_ACTION ITEM_:
The lines to copy from the data below are those that hold the string "else".

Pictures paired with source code
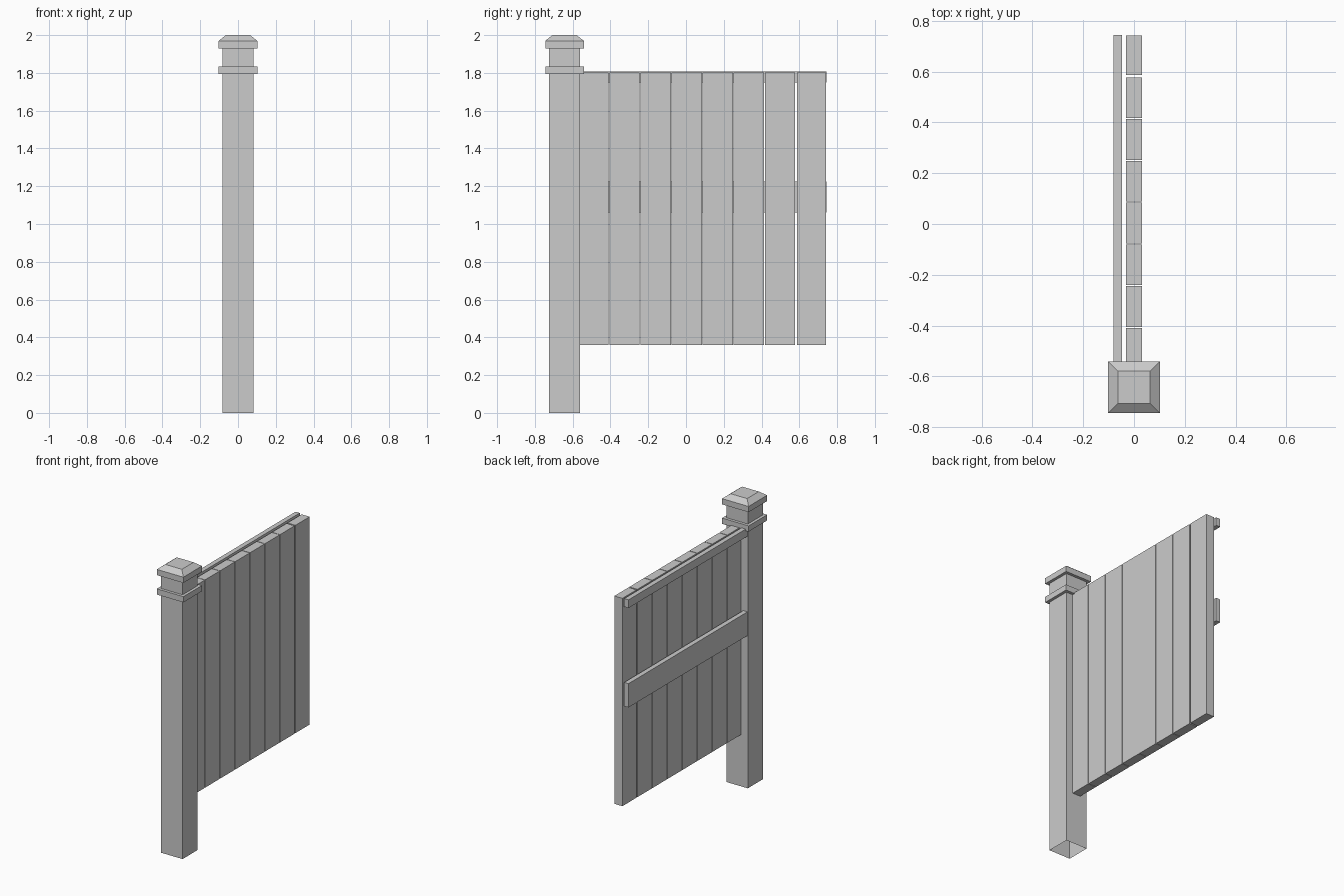
import bpy, bmesh

if "Cube" in bpy.data.objects:
    bpy.data.objects.remove(bpy.data.objects["Cube"])

POST_Y = -0.643


def make_object(name, bm):
    bmesh.ops.recalc_face_normals(bm, faces=bm.faces)
    mesh = bpy.data.meshes.new(name)
    bm.to_mesh(mesh)
    bm.free()
    obj = bpy.data.objects.new(name, mesh)
    bpy.context.collection.objects.link(obj)
    return obj


def box(name, x0, x1, y0, y1, z0, z1):
    bm = bmesh.new()
    bmesh.ops.create_cube(bm, size=1)
    for v in bm.verts:
        v.co.x = x0 if v.co.x < 0 else x1
        v.co.y = y0 if v.co.y < 0 else y1
        v.co.z = z0 if v.co.z < 0 else z1
    return make_object(name, bm)


def square_loft(name, profile, cap_top):
    """Stack square rings from (half width, height) pairs; the bottom stays open."""
    bm = bmesh.new()
    rings = [[bm.verts.new((sx * r, POST_Y + sy * r, z))
              for sx, sy in ((-1, -1), (1, -1), (1, 1), (-1, 1))]
             for r, z in profile]
    for a, b in zip(rings, rings[1:]):
        for i in range(4):
            j = (i + 1) % 4
            bm.faces.new((a[i], a[j], b[j], b[i]))
    if cap_top:
        bm.faces.new(rings[-1])
    return make_object(name, bm)


# Square post, open underneath, with its stepped cap
square_loft("post", [(0.082, 0), (0.082, 1.80)], False)
square_loft("post_cap", [(0.082, 1.795), (0.102, 1.795), (0.102, 1.835),
                         (0.082, 1.835), (0.082, 1.93), (0.102, 1.93),
                         (0.102, 1.97), (0.064, 2.0)], True)

# Vertical boards with thin gaps
edges = [-0.572 + 0.1645 * i for i in range(9)]
for i, (y0, y1) in enumerate(zip(edges, edges[1:])):
    start = y0 + (0.007 if i == 7 else 0.002)
    box(f"board_{i + 1}", -0.031, 0.031, start, y1 - 0.002, 0.36, 1.803)

# Horizontal rails behind the boards
for name, z0, z1 in (("middle_rail", 1.06, 1.225), ("top_rail", 1.75, 1.807)):
    box(name, -0.08, -0.047, -0.57, 0.745, z0, z1)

_COMPLETED TASK_:
        v.co.x = x0 if v.co.x < 0 else x1
        v.co.y = y0 if v.co.y < 0 else y1
        v.co.z = z0 if v.co.z < 0 else z1
    start = y0 + (0.007 if i == 7 else 0.002)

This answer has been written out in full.